writing literature review

Writing literature review
You might also have to write a literature review as a stand-alone assignment. In this case, the purpose is to evaluate the current state of research and demonstrate your knowledge of scholarly debates around a topic.
Like any other academic text, your literature review should have an introduction, a main body, and a conclusion. What you include in each depends on the objective of your literature review.

Writing literature review
The literature review is a written overview of major writings and other sources on a selected topic. Sources covered in the review may include scholarly journal articles, books, government reports, Web sites, etc. The literature review provides a description, summary and evaluation of each source. It is usually presented as a distinct section of a graduate thesis or dissertation.
Literature reviews are often published as scholarly articles, books, and reports. Here is an example of a recent literature review published as a scholarly journal article:

Writing literature review
If you are writing the literature review section of a dissertation or research paper, you will search for literature related to your research objectives and questions.
To identify the most important publications on your topic, take note of recurring citations. If the same authors, books or articles keep appearing in your reading, make sure to seek them out.

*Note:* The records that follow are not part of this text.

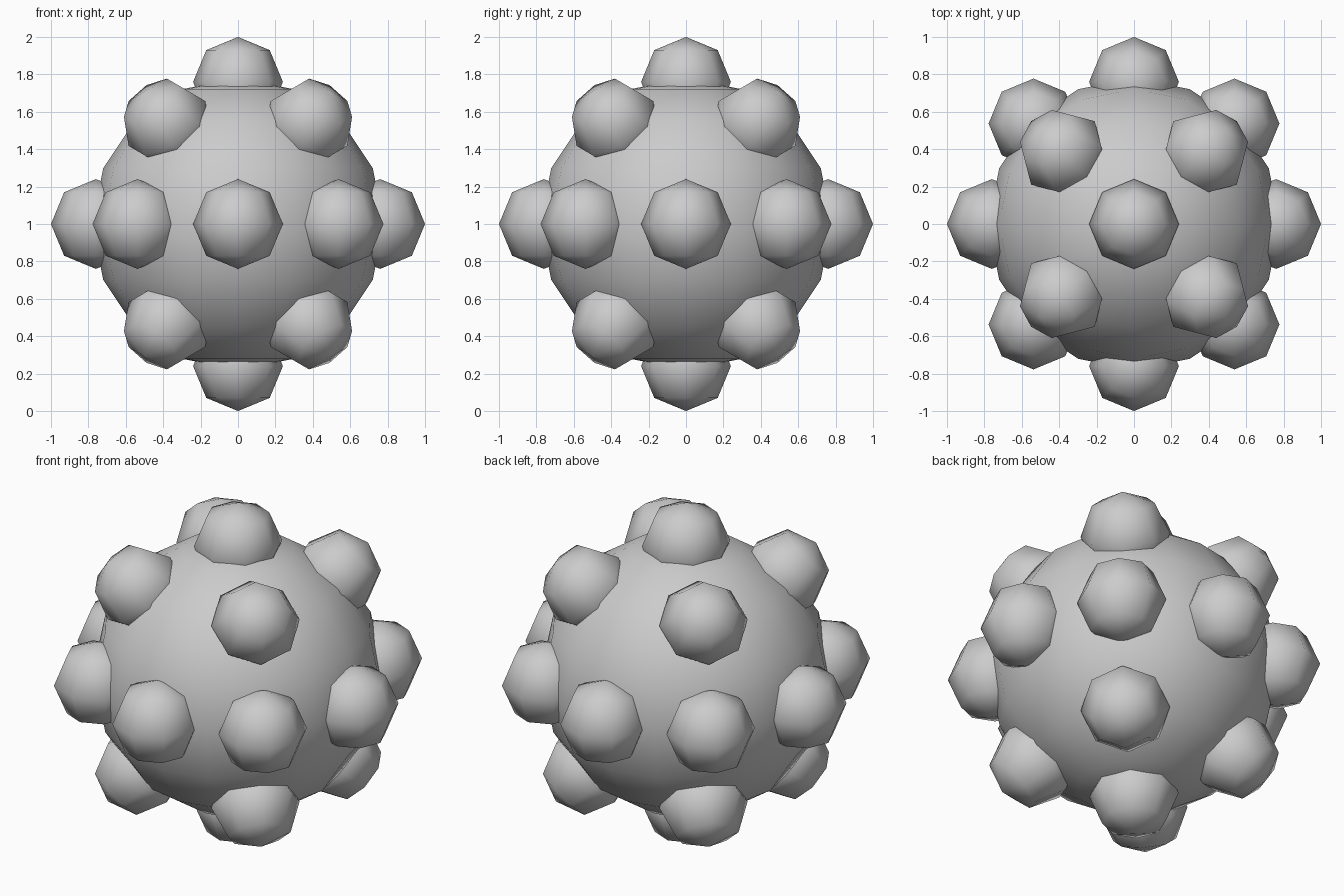
import bpy
from math import radians, sin, cos

if "Cube" in bpy.data.objects:
    bpy.data.objects.remove(bpy.data.objects["Cube"])

CENTRE_Z = 1.0
BODY_R = 0.78
KNOB_R = 0.24
KNOB_DIST = 0.76


def ball(name, radius, loc, segments, rings, rot=(0, 0, 0)):
    bpy.ops.mesh.primitive_uv_sphere_add(
        segments=segments, ring_count=rings, radius=radius, location=loc, rotation=rot)
    obj = bpy.context.object
    obj.name = name
    bpy.ops.object.shade_smooth()
    return obj


def knob(name, lat, lon, tilt=0):
    # Knob half sunk into the body at a latitude and longitude in degrees
    a, b = radians(lat), radians(lon)
    loc = (KNOB_DIST * cos(a) * cos(b),
           KNOB_DIST * cos(a) * sin(b),
           CENTRE_Z + KNOB_DIST * sin(a))
    ball(name, KNOB_R, loc, 8, 4, (0, radians(tilt), b))


# Central body
ball("body", BODY_R, (0, 0, CENTRE_Z), 16, 8)

# Top and bottom knobs
knob("top_knob", 90, 0)
knob("bottom_knob", -90, 0)

# Belt of eight knobs around the middle
for i in range(8):
    knob(f"middle_knob_{i + 1}", 0, 45 * i)

# Four knobs on each of the upper and lower diagonals
for i in range(4):
    knob(f"upper_knob_{i + 1}", 45, 45 + 90 * i, 45)
    knob(f"lower_knob_{i + 1}", -45, 45 + 90 * i, 135)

A literature review has four main objectives:
Here’s another way of describing those four main tasks. A literature review:

  • a description of the publication;
  • a summary of the publication’s main points;
  • a discussion of gaps in research;
  • an evaluation of the publication’s contribution to the topic.

An annotated bibliography is a list of your references with a summary of the content and the publication’s relationship to your research question. A literature review is an overview of the topic, an explanation of how publications differ from one another, and an examination of how each publication contributes to the discussion and understanding of the topic.

References:

http://library.concordia.ca/help/writing/literature-review.php
http://www.scribbr.co.uk/thesis-dissertation/literature-review/
http://www.rlf.org.uk/resources/what-is-a-literature-review/
http://writingcenter.ashford.edu/writing-literature-review
http://www.scribbr.co.uk/thesis-dissertation/literature-review/